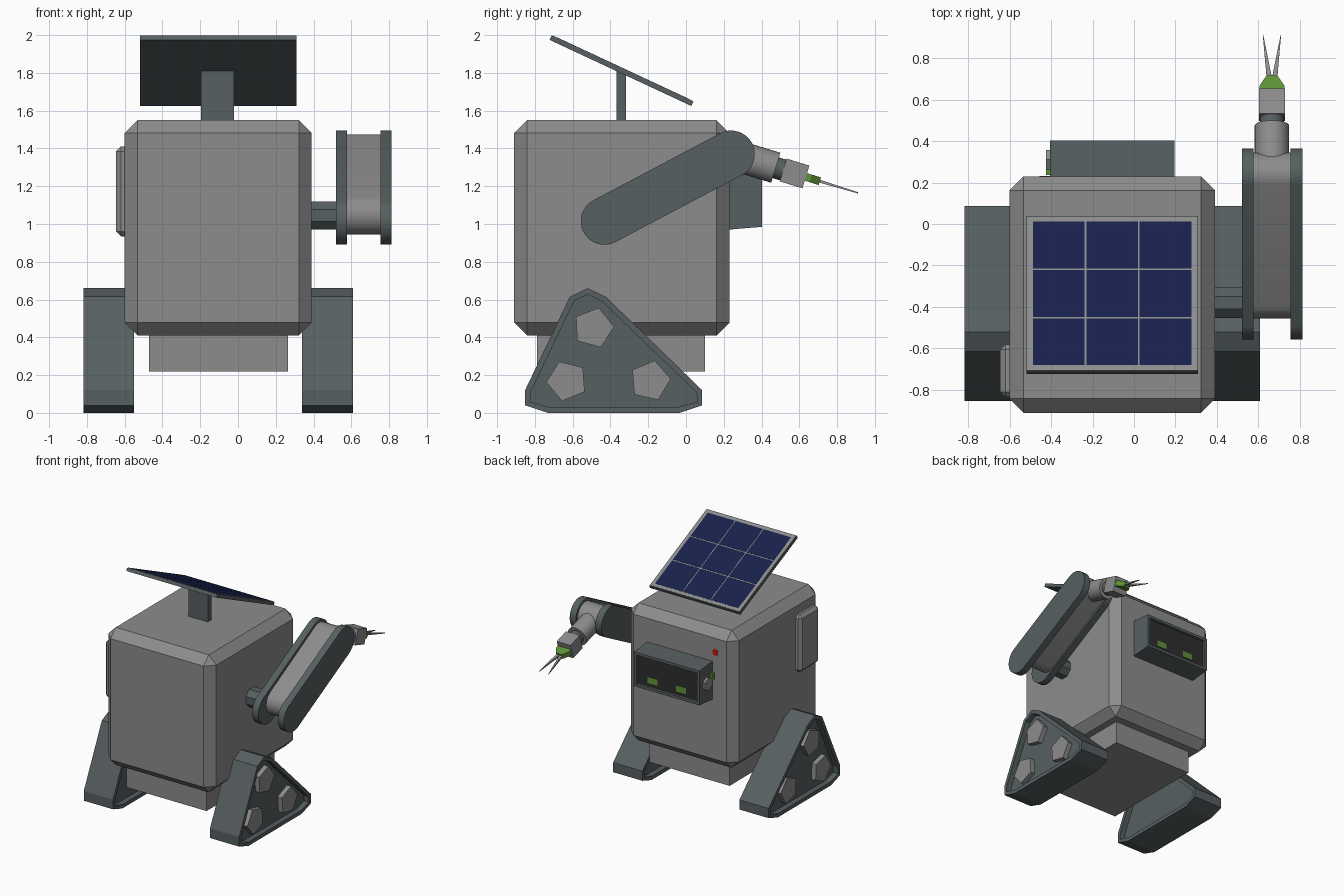
import bpy, bmesh
from math import sin, cos, pi, radians, atan2
from mathutils import Matrix, Vector

if "Cube" in bpy.data.objects:
    bpy.data.objects.remove(bpy.data.objects["Cube"])

def material(name, r, g, b):
    m = bpy.data.materials.new(name)
    m.diffuse_color = (r, g, b, 1)
    m.use_nodes = True
    m.node_tree.nodes["Principled BSDF"].inputs["Base Color"].default_value = m.diffuse_color
    return m

GREY = material("grey_metal", .265, .265, .265)
DARK = material("dark_metal", .095, .115, .12)
BLACK = material("black", .027, .027, .028)
BLUE = material("solar_blue", .009, .015, .072)
GREEN = material("green", .115, .29, .04)
RED = material("red", .6, .006, .006)
MID = -.105          # x of the body's mirror plane

def finish(name, bm, mat=GREY, mtx=None, smooth=False):
    bmesh.ops.recalc_face_normals(bm, faces=bm.faces)
    if mtx:
        bm.transform(mtx)
    me = bpy.data.meshes.new(name)
    bm.to_mesh(me)
    bm.free()
    ob = bpy.data.objects.new(name, me)
    bpy.context.collection.objects.link(ob)
    me.materials.append(mat)
    if smooth:
        bpy.ops.object.select_all(action='DESELECT')
        ob.select_set(True)
        bpy.context.view_layer.objects.active = ob
        bpy.ops.object.shade_smooth_by_angle(angle=radians(35))
    return ob

def box(name, lo, hi, mat=GREY, bevel=0, mtx=None):
    bm = bmesh.new()
    lo, hi = Vector(lo), Vector(hi)
    bmesh.ops.create_cube(bm, size=1, matrix=Matrix.Translation((lo + hi) / 2)
                          @ Matrix.Diagonal((*(hi - lo), 1)))
    if bevel:
        bmesh.ops.bevel(bm, geom=bm.edges[:], offset=bevel, segments=1, affect='EDGES')
    return finish(name, bm, mat, mtx)

def prism(name, pts, x0, x1, mat=GREY, recess=None, smooth=False):
    """Extrude a (y, z) outline from x0 to x1; recess = (rim, depth) sinks both ends."""
    bm = bmesh.new()
    face = bm.faces.new([bm.verts.new((x0, y, z)) for y, z in pts])
    ext = bmesh.ops.extrude_face_region(bm, geom=[face])
    bmesh.ops.translate(bm, vec=(x1 - x0, 0, 0),
                        verts=[v for v in ext['geom'] if isinstance(v, bmesh.types.BMVert)])
    bmesh.ops.recalc_face_normals(bm, faces=bm.faces)
    if recess:
        rim, depth = recess
        for f in [f for f in bm.faces if abs(f.normal.x) > .9]:
            n = f.normal.copy()
            bmesh.ops.inset_region(bm, faces=[f], thickness=rim)
            ext = bmesh.ops.extrude_face_region(bm, geom=[f])
            bmesh.ops.delete(bm, geom=[f], context='FACES_ONLY')
            bmesh.ops.translate(bm, vec=-n * depth,
                                verts=[v for v in ext['geom'] if isinstance(v, bmesh.types.BMVert)])
    return finish(name, bm, mat, None, smooth)

def rod(name, y0, y1, r, mat, mtx):
    """Round rod along local y."""
    bm = bmesh.new()
    bmesh.ops.create_cone(bm, cap_ends=True, segments=32, radius1=r, radius2=r, depth=y1 - y0,
                          matrix=Matrix.Translation((0, (y0 + y1) / 2, 0)) @ Matrix.Rotation(pi / 2, 4, 'X'))
    return finish(name, bm, mat, mtx, True)

def ngon(cy, cz, r, n, start=0):
    return [(cy + r * cos(start + 2 * pi * i / n), cz + r * sin(start + 2 * pi * i / n)) for i in range(n)]

def stadium(a, b, r, n=16):
    t = atan2(b[1] - a[1], b[0] - a[0])
    return [(c[0] + r * cos(t + s + pi * i / n), c[1] + r * sin(t + s + pi * i / n))
            for c, s in ((b, -pi / 2), (a, pi / 2)) for i in range(n + 1)]

# Body, underside and side hatch
box("body", (-.60, -.91, .41), (.39, .23, 1.55), bevel=.068)
box("base", (-.47, -.79, .22), (.265, .10, .45))
box("side_hatch", (-.645, -.835, .935), (-.56, -.58, 1.41), bevel=.025)

# Tracks with pentagon wheels on the outer sides
outline = [(-.852, .04), (-.852, .12), (-.615, .615), (-.52, .66), (-.425, .615),
           (.086, .12), (.086, .04), (-.034, 0), (-.73, 0)]
wheels = [(-.49, .45, radians(3)), (-.63, .17, radians(40)), (-.19, .17, radians(5))]
for side, s in (("left", -1), ("right", 1)):
    prism(side + "_track", outline, MID + s * .445, MID + s * .713, DARK, recess=(.032, .045))
    for i, (y, z, a) in enumerate(wheels):
        prism(f"{side}_wheel_{i + 1}", ngon(y, z, .11, 5, a), MID + s * .655, MID + s * .708)

# Solar panel on its post
prism("panel_post", [(-.367, 1.5), (-.318, 1.5), (-.318, 1.80), (-.367, 1.82)], -.195, -.02, DARK)
tilt = Matrix.Translation((MID, -.335, 1.825)) @ Matrix.Rotation(radians(-25), 4, 'X')
box("panel_tray", (-.414, -.414, -.028), (.414, .414, -.003), DARK, mtx=tilt)
box("panel_frame", (-.41, -.41, -.004), (.41, .41, 0), mtx=tilt)
for i in (-1, 0, 1):
    for j in (-1, 0, 1):
        x, y = i * .257, j * .257
        box("solar_cell", (x - .1245, y - .1245, -.001), (x + .1245, y + .1245, .001), BLUE, mtx=tilt)

# Face housing: tapered box with a sunken screen
bm = bmesh.new()
rings = [[bm.verts.new((x, y, z)) for x, z in ((-.405, lo), (.195, lo), (.195, hi), (-.405, hi))]
         for y, lo, hi in ((.20, .968, 1.288), (.403, .985, 1.27))]
for k in range(4):
    bm.faces.new((rings[0][k], rings[0][k - 1], rings[1][k - 1], rings[1][k]))
bm.faces.new(rings[0])
front = bm.faces.new(rings[1])
bmesh.ops.recalc_face_normals(bm, faces=bm.faces)
bmesh.ops.inset_region(bm, faces=[front], thickness=.032)
bmesh.ops.inset_region(bm, faces=[front], thickness=.001, depth=-.02)
front.material_index = 1
housing = finish("face_housing", bm, DARK)
housing.data.materials.append(BLACK)
for side, s in (("left", -1), ("right", 1)):
    x = MID + .012 + s * .13
    box(side + "_eye", (x - .045, .37, 1.035), (x + .045, .386, 1.085), GREEN)

# Ear knob with its green tab, and the red lamp on the body
prism("ear_knob", ngon(.31, 1.13, .055, 6, pi / 6), -.40, -.425)
box("ear_tab", (-.424, .235, 1.14), (-.40, .262, 1.20), GREEN)
rod("red_lamp", .22, .232, .026, RED, Matrix.Translation((-.43, 0, 1.365)))

# Upper arm: shoulder, two side plates and core
prism("shoulder", ngon(-.38, 1.045, .08, 8, pi / 8), .36, .54, DARK)
elbow = (.239, 1.37)
for name, x0, x1 in (("arm_plate_inner", .52, .577), ("arm_plate_outer", .755, .812)):
    prism(name, stadium((-.432, 1.015), elbow, .125), x0, x1, DARK, smooth=True)
prism("arm_core", stadium((-.35, 1.05), elbow, .105), .57, .76, smooth=True)

# Forearm, wrist and hand along the sloping forearm axis
arm = Matrix.Translation((.665, *elbow)) @ Matrix.Rotation(radians(-17), 4, 'X')
rod("forearm", 0, .247, .083, GREY, arm)
rod("wrist", .23, .30, .057, DARK, arm)
box("hand_block", (-.063, .288, -.063), (.063, .414, .063), mtx=arm)
bm = bmesh.new()
palm = [(-.06, .40), (.06, .40), (.06, .441), (.027, .491), (-.027, .491), (-.06, .441)]
face = bm.faces.new([bm.verts.new((x, y, -.021)) for x, y in palm])
ext = bmesh.ops.extrude_face_region(bm, geom=[face])
bmesh.ops.translate(bm, vec=(0, 0, .042),
                    verts=[v for v in ext['geom'] if isinstance(v, bmesh.types.BMVert)])
finish("palm", bm, GREEN, arm)

# Two tapering fingers spread in a V
for side, s in (("left", -1), ("right", 1)):
    bm = bmesh.new()
    rings = [[bm.verts.new((s * (x + dx * w), y, dz * h)) for dx, dz in ((-1, -1), (1, -1), (1, 1), (-1, 1))]
             for x, y, w, h in ((.012, .48, .013, .008), (.043, .703, .001, .003))]
    for k in range(4):
        bm.faces.new((rings[0][k], rings[0][k - 1], rings[1][k - 1], rings[1][k]))
    for ring in rings:
        bm.faces.new(ring)
    finish(side + "_finger", bm, GREY, arm)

**********

◆ **THE PROBLEM**: Please reproduce, exactly as they appear above, the lines from the line containing "return finish(name, bm, mat, mtx)" up to and including the line containing "face = bm.faces.new([bm.verts.new((x0, y, z))".

◆ **OUTPUT OF THE EXERCISE**:
    return finish(name, bm, mat, mtx)

def prism(name, pts, x0, x1, mat=GREY, recess=None, smooth=False):
    """Extrude a (y, z) outline from x0 to x1; recess = (rim, depth) sinks both ends."""
    bm = bmesh.new()
    face = bm.faces.new([bm.verts.new((x0, y, z)) for y, z in pts])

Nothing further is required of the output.